If the Houston Rockets thought they were going to retain injury-plagued guard Chris Paul on the cheap this summer, they were sorely mistaken.
Paul will hit free agency next month. That’s about a calendar year after he turned down a Stephen Curry-like five-year contract worth about $40 million annually from the Los Angeles Clippers.
According to ESPN’s Adrian Wojnarowski, Paul’s decisions to turn down said deal and agree to a trade to Houston was a precursor to what he’ll demand from the Rockets this summer.
“When the Rockets made that deal for Paul, knowing they would re-sign him, they made a conscious decision that they were gonna have to live with a $46-47 million-a-year salary when he’s not nearly the player anymore in his late 30s,” Wojnarowski noted. “They said we’re gonna make a run at it now, we wanna win a championship now, we’ll deal with it later. We’ll see how that plays out in their contract talks here in free agency, but Paul didn’t turn down $200 million from the Clippers because he thought that somehow the Rockets were gonna talk him into saving them luxury-tax money. I don’t imagine it playing out that way.”
At 33 years old, a long-term max deal would bring Paul into his age-38 season. Given that the guard has played 62 games or less three times in the past five seasons, that has to be somewhat of a concern.
Clearly set to make a play for LeBron James in free agency, Houston is slated to be just $18 million under the cap. This means the team will have to move the contracts of Ryan Anderson and/or Eric Gordon to make it work.

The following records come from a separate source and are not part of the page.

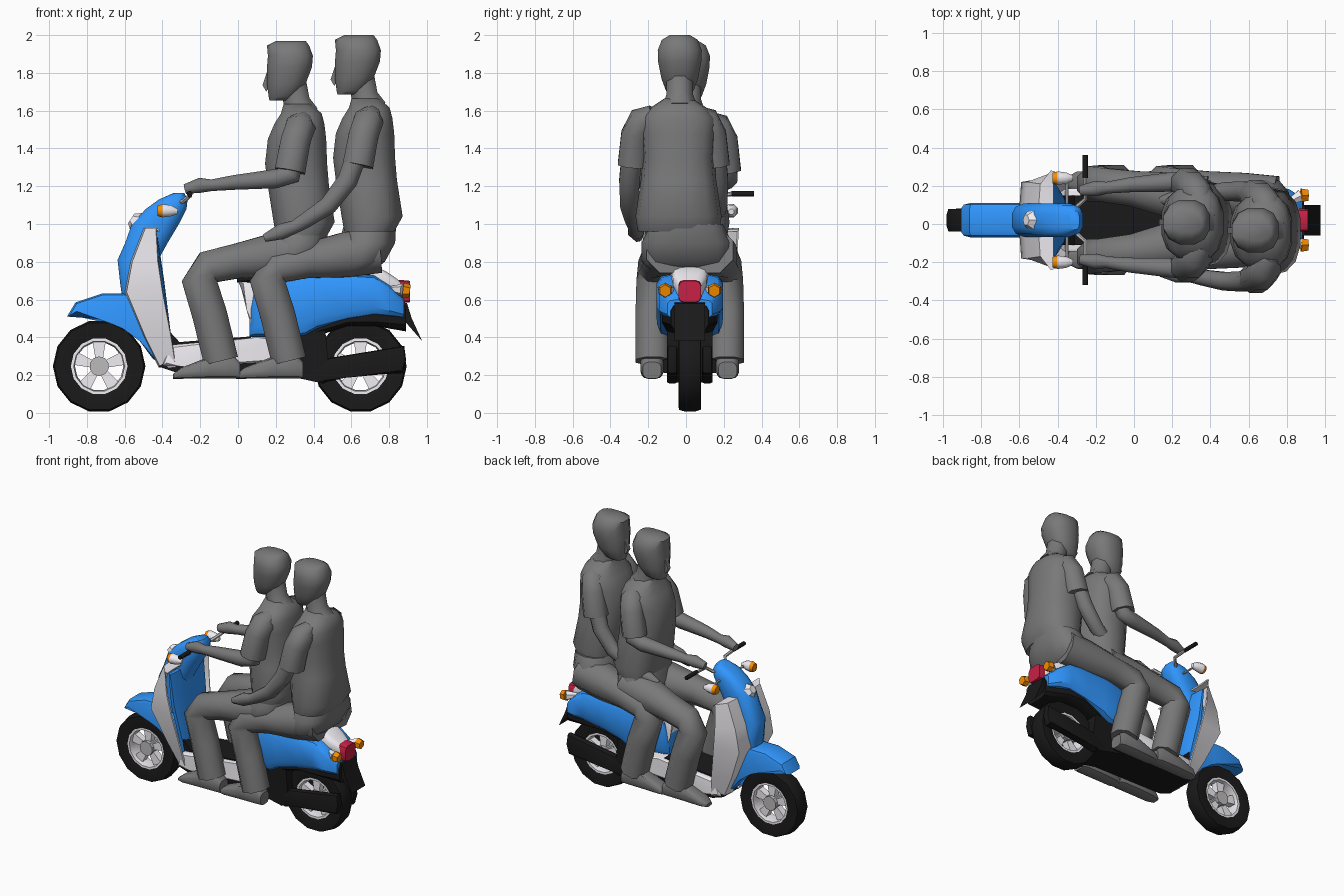
import bpy, bmesh
from math import sin, cos, pi, radians
from mathutils import Vector

if "Cube" in bpy.data.objects:
    bpy.data.objects.remove(bpy.data.objects["Cube"])

Y0 = 0.02  # centre plane of the scooter


def mat(name, r, g, b):
    m = bpy.data.materials.new(name)
    m.diffuse_color = (r, g, b, 1)
    m.use_nodes = True
    m.node_tree.nodes["Principled BSDF"].inputs["Base Color"].default_value = m.diffuse_color
    return m


BLUE = mat("blue", 0.03, 0.31, 1.0)
WHITE = mat("white", 0.88, 0.86, 0.9)
BLACK = mat("black", 0.01, 0.01, 0.01)
RED = mat("red", 0.58, 0.015, 0.06)
ORANGE = mat("orange", 0.95, 0.27, 0.0)
METAL = mat("metal", 0.5, 0.5, 0.5)
CLOTH = mat("figure_grey", 0.19, 0.19, 0.19)


def finish(name, bm, material, angle=35):
    bmesh.ops.recalc_face_normals(bm, faces=bm.faces[:])
    me = bpy.data.meshes.new(name)
    bm.to_mesh(me)
    bm.free()
    me.materials.append(material)
    ob = bpy.data.objects.new(name, me)
    bpy.context.collection.objects.link(ob)
    bpy.ops.object.select_all(action='DESELECT')
    ob.select_set(True)
    bpy.context.view_layer.objects.active = ob
    bpy.ops.object.shade_smooth_by_angle(angle=radians(angle))
    return ob


def ring(c, u, v, n=12, p=2):
    c, u, v = Vector(c), Vector(u), Vector(v)
    f = lambda a: abs(a) ** (2 / p) * (1 if a > 0 else -1)
    return [c + u * f(cos((i + .5) * 2 * pi / n)) + v * f(sin((i + .5) * 2 * pi / n)) for i in range(n)]


def loft(name, rings, material, closed=False, angle=35):
    bm = bmesh.new()
    rs = [[bm.verts.new(p) for p in r] for r in rings]
    n = len(rs[0])
    for a, b in zip(rs, rs[1:] + (rs[:1] if closed else [])):
        for i in range(n):
            bm.faces.new((a[i], a[(i + 1) % n], b[(i + 1) % n], b[i]))
    if not closed:
        bm.faces.new(rs[0])
        bm.faces.new(rs[-1])
    return finish(name, bm, material, angle)


def loft_x(name, secs, material, y=Y0, p=4):  # sections: x, z low, z high, half width
    return loft(name, [ring((x, y, (a + b) / 2), (0, w, 0), (0, 0, (b - a) / 2), 12, p) for x, a, b, w in secs], material)


def loft_z(name, secs, material, y=Y0, p=3, dx=0, dz=0, n=12):  # sections: z, x low, x high, half width
    return loft(name, [ring(((a + b) / 2 + dx, y, z + dz), ((b - a) / 2, 0, 0), (0, w, 0), n, p)
                       for z, a, b, w in secs], material, angle=50)


def tube(name, pts, radii, material, n=8, angle=50):
    pts = [Vector(p) for p in pts]
    d = pts[-1] - pts[0]
    ref = Vector((1, 0, 0)) if abs(d.y) > abs(d.x) + abs(d.z) else Vector((0, 1, 0))
    rings = []
    for i, p in enumerate(pts):
        t = (pts[min(i + 1, len(pts) - 1)] - pts[max(i - 1, 0)]).normalized()
        u = (ref - t * ref.dot(t)).normalized()
        rings.append(ring(p, u * radii[i], t.cross(u) * radii[i], n))
    return loft(name, rings, material, angle=angle)


def prism(name, prof, y0, y1, material, bevel=0.0):
    bm = bmesh.new()
    a, b = [[bm.verts.new((x, y, z)) for x, z in prof] for y in (y0, y1)]
    caps = [bm.faces.new(a), bm.faces.new(b)]
    for i in range(len(prof)):
        j = (i + 1) % len(prof)
        bm.faces.new((a[i], a[j], b[j], b[i]))
    if bevel:
        edges = list({e for f in caps for e in f.edges})
        bmesh.ops.bevel(bm, geom=edges, offset=bevel, segments=2, profile=.5, affect='EDGES')
    return finish(name, bm, material)


def lathe_y(name, prof, cx, cz, n, material):  # profile: radius, y
    rings = [[(cx + r * cos(k * 2 * pi / n), Y0 + y, cz + r * sin(k * 2 * pi / n)) for r, y in prof] for k in range(n)]
    return loft(name, rings, material, closed=True)


# wheels: tyre, rim, hub, five wedge spokes
for tag, cx in (("front", -0.735), ("rear", 0.648)):
    cz = 0.247
    lathe_y(tag + "_tyre", [(.145, -.05), (.19, -.06), (.236, -.058), (.245, -.03), (.245, .03),
                            (.236, .058), (.19, .06), (.145, .05)], cx, cz, 14, BLACK)
    lathe_y(tag + "_rim", [(.15, -.052), (.15, .052), (.135, .052), (.128, 0), (.135, -.052)], cx, cz, 14, WHITE)
    tube(tag + "_hub", [(cx, Y0 - .05, cz), (cx, Y0 + .05, cz)], [.052, .052], METAL, 10, 30)
    for k in range(5):
        a = k * 2 * pi / 5 + pi / 2
        prof = [(cx + r * cos(a + o), cz + r * sin(a + o)) for r, o in ((.04, -.5), (.135, -.26), (.135, .26), (.04, .5))]
        prism(tag + "_spoke", prof, Y0 - .025, Y0 + .025, WHITE)

# front fender, column and inner panel
prism("front_fender", [(-.905, .51), (-.86, .585), (-.72, .632), (-.58, .632), (-.42, .5), (-.4, .26), (-.45, .285),
                       (-.52, .38), (-.59, .47), (-.66, .5)], Y0 - .09, Y0 + .09, BLUE, .03)
loft_z("steering_column", [(.58, -.61, -.48, .085), (.68, -.625, -.45, .09), (.81, -.64, -.42, .09), (.9, -.6, -.37, .09),
                           (1.0, -.565, -.31, .09), (1.08, -.49, -.27, .09), (1.13, -.42, -.265, .08),
                           (1.165, -.34, -.285, .05)], BLUE)
loft_z("inner_panel", [(.34, -.41, -.345, .12), (.7, -.45, -.39, .19), (.93, -.455, -.425, .2)], BLUE)

# white leg shield wings
for s in (1, -1):
    rows = [(.97, (-.42, .05), (-.42, .19), (-.415, .255)), (.98, (-.5, .05), (-.49, .19), (-.435, .26)),
            (.8, (-.57, .06), (-.56, .2), (-.425, .25)), (.64, (-.6, .06), (-.59, .2), (-.4, .23)),
            (.4, (-.5, .05), (-.49, .15), (-.355, .19)), (.24, (-.42, .03), (-.41, .12), (-.33, .16))]
    bm = bmesh.new()
    g = [[bm.verts.new((x, Y0 + s * y, r[0])) for x, y in r[1:]] for r in rows]
    for a, b in zip(g, g[1:]):
        for i in range(2):
            bm.faces.new((a[i], a[i + 1], b[i + 1], b[i]))
    bmesh.ops.recalc_face_normals(bm, faces=bm.faces[:])
    bmesh.ops.solidify(bm, geom=bm.faces[:], thickness=.01)
    finish("leg_shield", bm, WHITE)

# headlight, handlebars, front indicators
tube("headlight", [(-.48, Y0, .97), (-.535, Y0, 1.01), (-.565, Y0, 1.03)], [.065, .06, .03], WHITE, 6, 20)
for s in (1, -1):
    y = lambda v: Y0 + s * v
    tube("handlebar", [(-.33, y(.03), 1.11), (-.29, y(.08), 1.12), (-.255, y(.11), 1.15), (-.255, y(.23), 1.16)],
         [.012] * 4, METAL, 6)
    tube("grip", [(-.255, y(.22), 1.16), (-.255, y(.34), 1.16)], [.015, .015], BLACK)
    tube("indicator_stalk", [(-.35, y(.05), 1.07), (-.35, y(.21), 1.07)], [.008, .008], METAL, 6)
    tube("front_indicator_shell", [(-.4, y(.22), 1.07), (-.355, y(.22), 1.07), (-.32, y(.22), 1.065)],
         [.038, .032, .015], WHITE)
    tube("front_indicator_lens", [(-.425, y(.22), 1.07), (-.4, y(.22), 1.07)], [.03, .038], ORANGE)
    # rear indicators
    tube("rear_indicator_shell", [(.8, y(.09), .655), (.875, y(.13), .65)], [.015, .035], WHITE, 6)
    tube("rear_indicator_lens", [(.873, y(.13), .65), (.91, y(.13), .645)], [.04, .033], ORANGE, 6, 20)
    # exhaust and drive case
    prism("exhaust_case", [(.34, .2), (.45, .155), (.56, .2), (.87, .21), (.89, .28), (.88, .355), (.48, .29)],
          y(.065), y(.12), BLACK, .015)

# floor and underbody
prism("floor_trim", [(-.4, .25), (-.36, .36), (.1, .4), (.2, .4), (.24, .27), (-.3, .245)], Y0 - .165, Y0 + .165, WHITE, .015)
prism("floor_mat", [(-.385, .44), (-.37, .44), (-.31, .375), (.07, .405), (.07, .38), (-.36, .35)], Y0 - .13, Y0 + .13, BLACK)
prism("underbody", [(-.42, .245), (-.34, .3), (.3, .3), (.3, .21), (-.33, .215)], Y0 - .14, Y0 + .14, BLACK)
prism("engine_block", [(.2, .21), (.22, .4), (.3, .46), (.46, .46), (.48, .25), (.43, .16)], Y0 - .12, Y0 + .12, BLACK)

# rear body, seat, tail
loft_x("rear_body", [(.06, .4, .56, .09), (.09, .4, .66, .125), (.2, .4, .72, .155), (.35, .4, .735, .175),
                     (.42, .44, .74, .178), (.58, .485, .74, .178), (.72, .51, .73, .178), (.81, .505, .67, .165),
                     (.88, .5, .6, .12)], BLUE, p=5)
prism("seat_base", [(0, .7), (.2, .73), (.2, .42), (.075, .42), (.065, .55)], Y0 - .1, Y0 + .1, WHITE, .02)
loft_x("seat", [(-.005, .69, .72, .1), (.1, .68, .77, .12), (.4, .7, .77, .13), (.7, .7, .8, .1)], BLACK)
loft_x("tail_cowl", [(.6, .66, .79, .1), (.7, .66, .795, .1), (.8, .62, .74, .09), (.87, .6, .69, .06)], WHITE)
loft_x("tail_light", [(.79, .66, .7, .05), (.86, .58, .705, .062), (.91, .585, .7, .06)], RED)
loft_x("rear_fender", [(.4, .4, .5, .12), (.58, .46, .54, .15), (.72, .46, .55, .15), (.89, .43, .58, .1)], BLACK)
prism("mudflap", [(.86, .59), (.895, .58), (.92, .5), (.975, .38), (.87, .5)], Y0 - .08, Y0 + .08, BLACK)


# riders share one body, with their own arm paths
def rider(tag, dx, yc, yh, dz, arm):
    P = lambda x, y, z: (x + dx, y, z)
    loft_z(tag + "_hips", [(.73, .18, .33, .16), (.8, .16, .42, .24), (.9, .17, .475, .24), (1.0, .2, .48, .19)],
           CLOTH, Y0 - .015, 2.5, dx, 0, 14)
    loft_z(tag + "_torso", [(.93, .2, .47, .215), (1.01, .185, .515, .228), (1.2, .155, .485, .2), (1.32, .14, .475, .19),
                            (1.45, .155, .47, .2), (1.53, .19, .46, .2), (1.585, .225, .445, .15),
                            (1.635, .24, .39, .075)], CLOTH, yc + (Y0 - yc) * .3, 2.5, dx, dz, 14)
    tube(tag + "_neck", [P(.335, yh, 1.58 + dz), P(.31, yh, 1.65 + dz), P(.29, yh, 1.76 + dz)], [.1, .076, .075], CLOTH)
    loft_z(tag + "_head", [(1.655, .165, .27, .055), (1.675, .16, .32, .075), (1.74, .15, .36, .1),
                           (1.83, .15, .395, .118), (1.89, .155, .4, .12), (1.945, .15, .38, .098),
                           (1.97, .2, .36, .055)], CLOTH, yh, 2.4, dx, dz)
    prism(tag + "_nose", [(x + dx, z + dz) for x, z in ((.155, 1.81), (.13, 1.735), (.15, 1.7), (.18, 1.77))],
          yh - .016, yh + .016, CLOTH)
    for s in (1, -1):
        A = lambda x, y, z: P(x, yc + s * y, z + dz)
        tube(tag + "_sleeve", [A(.35, .1, 1.555), A(.33, .16, 1.515), A(.305, .2, 1.44), A(.275, .215, 1.28)],
             [.05, .085, .085, .088], CLOTH)
        tube(tag + "_arm", [A(*q[:3]) for q in arm], [q[3] for q in arm], CLOTH)
        L = lambda x, y, z: P(x, Y0 + s * y, z)
        tube(tag + "_leg", [L(.38, .11, .86), L(.2, .13, .835), L(.0, .165, .805), L(-.16, .185, .77), L(-.205, .19, .7),
                            L(-.15, .195, .52), L(-.09, .195, .275)], [.13, .128, .1, .095, .1, .1, .1], CLOTH)
        loft_x(tag + "_shoe", [(dx * .93 + x, .18, z, w) for x, z, w in ((-.345, .205, .03), (-.3, .24, .055), (-.15, .3, .062),
                                                                         (-.03, .31, .062), (.01, .27, .05))],
               CLOTH, Y0 + s * .2, 3)


rider("driver", 0, -.005, .01, 0, [(.3, .21, 1.36, .055), (.28, .225, 1.26, .058), (.2, .225, 1.24, .055),
                                   (-.02, .21, 1.22, .042), (-.14, .195, 1.205, .033), (-.2, .19, 1.205, .043),
                                   (-.28, .18, 1.185, .028)])
rider("passenger", .36, -.065, -.033, .03, [(.27, .22, 1.34, .06), (.22, .235, 1.2, .058), (.12, .235, 1.07, .052),
                                            (0, .215, .99, .044), (-.06, .205, .955, .038), (-.13, .2, .93, .045),
                                            (-.22, .19, .895, .022)])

By re-signing Paul to a max contract at north of $40 million annually, the Rockets would be going well over the luxury tax.